[Saved entries]
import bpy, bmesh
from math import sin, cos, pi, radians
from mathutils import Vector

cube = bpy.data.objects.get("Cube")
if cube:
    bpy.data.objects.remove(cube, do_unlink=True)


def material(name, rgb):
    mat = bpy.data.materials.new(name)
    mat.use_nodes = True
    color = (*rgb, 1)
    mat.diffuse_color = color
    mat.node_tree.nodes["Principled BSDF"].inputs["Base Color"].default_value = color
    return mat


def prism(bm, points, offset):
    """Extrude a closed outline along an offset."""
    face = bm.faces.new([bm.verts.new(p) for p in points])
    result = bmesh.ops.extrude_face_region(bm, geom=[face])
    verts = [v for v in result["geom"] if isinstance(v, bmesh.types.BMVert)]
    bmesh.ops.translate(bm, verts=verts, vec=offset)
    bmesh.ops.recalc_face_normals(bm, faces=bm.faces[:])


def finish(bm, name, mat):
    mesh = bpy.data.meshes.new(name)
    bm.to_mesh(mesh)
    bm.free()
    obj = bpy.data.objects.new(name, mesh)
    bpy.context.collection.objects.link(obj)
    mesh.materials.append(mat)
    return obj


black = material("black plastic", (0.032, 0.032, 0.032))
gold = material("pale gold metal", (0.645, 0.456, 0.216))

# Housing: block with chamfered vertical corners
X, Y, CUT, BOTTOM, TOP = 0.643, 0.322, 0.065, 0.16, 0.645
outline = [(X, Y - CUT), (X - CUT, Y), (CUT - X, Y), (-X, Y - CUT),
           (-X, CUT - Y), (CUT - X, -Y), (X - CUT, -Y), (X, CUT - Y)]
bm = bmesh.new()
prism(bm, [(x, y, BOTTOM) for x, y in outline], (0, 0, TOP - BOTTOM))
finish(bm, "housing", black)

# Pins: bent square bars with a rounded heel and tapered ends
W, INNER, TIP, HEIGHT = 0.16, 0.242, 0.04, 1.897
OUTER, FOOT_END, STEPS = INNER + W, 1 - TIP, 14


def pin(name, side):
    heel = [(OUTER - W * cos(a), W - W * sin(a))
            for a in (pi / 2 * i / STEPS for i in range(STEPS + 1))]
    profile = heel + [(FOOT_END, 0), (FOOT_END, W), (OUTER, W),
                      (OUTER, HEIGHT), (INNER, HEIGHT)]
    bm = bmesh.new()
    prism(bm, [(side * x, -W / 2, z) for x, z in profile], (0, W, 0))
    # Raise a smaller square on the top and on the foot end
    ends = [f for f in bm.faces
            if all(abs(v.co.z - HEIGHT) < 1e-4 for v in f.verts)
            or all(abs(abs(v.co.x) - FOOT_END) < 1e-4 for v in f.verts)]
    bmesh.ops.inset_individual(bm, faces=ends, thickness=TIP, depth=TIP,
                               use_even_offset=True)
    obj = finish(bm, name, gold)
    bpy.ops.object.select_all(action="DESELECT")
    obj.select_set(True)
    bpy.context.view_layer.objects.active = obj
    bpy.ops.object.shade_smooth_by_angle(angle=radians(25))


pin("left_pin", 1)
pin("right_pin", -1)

**About this exercise:** Locate the word "geom" in the records above, and return each line that has it.

**Exercise output:**
    result = bmesh.ops.extrude_face_region(bm, geom=[face])
    verts = [v for v in result["geom"] if isinstance(v, bmesh.types.BMVert)]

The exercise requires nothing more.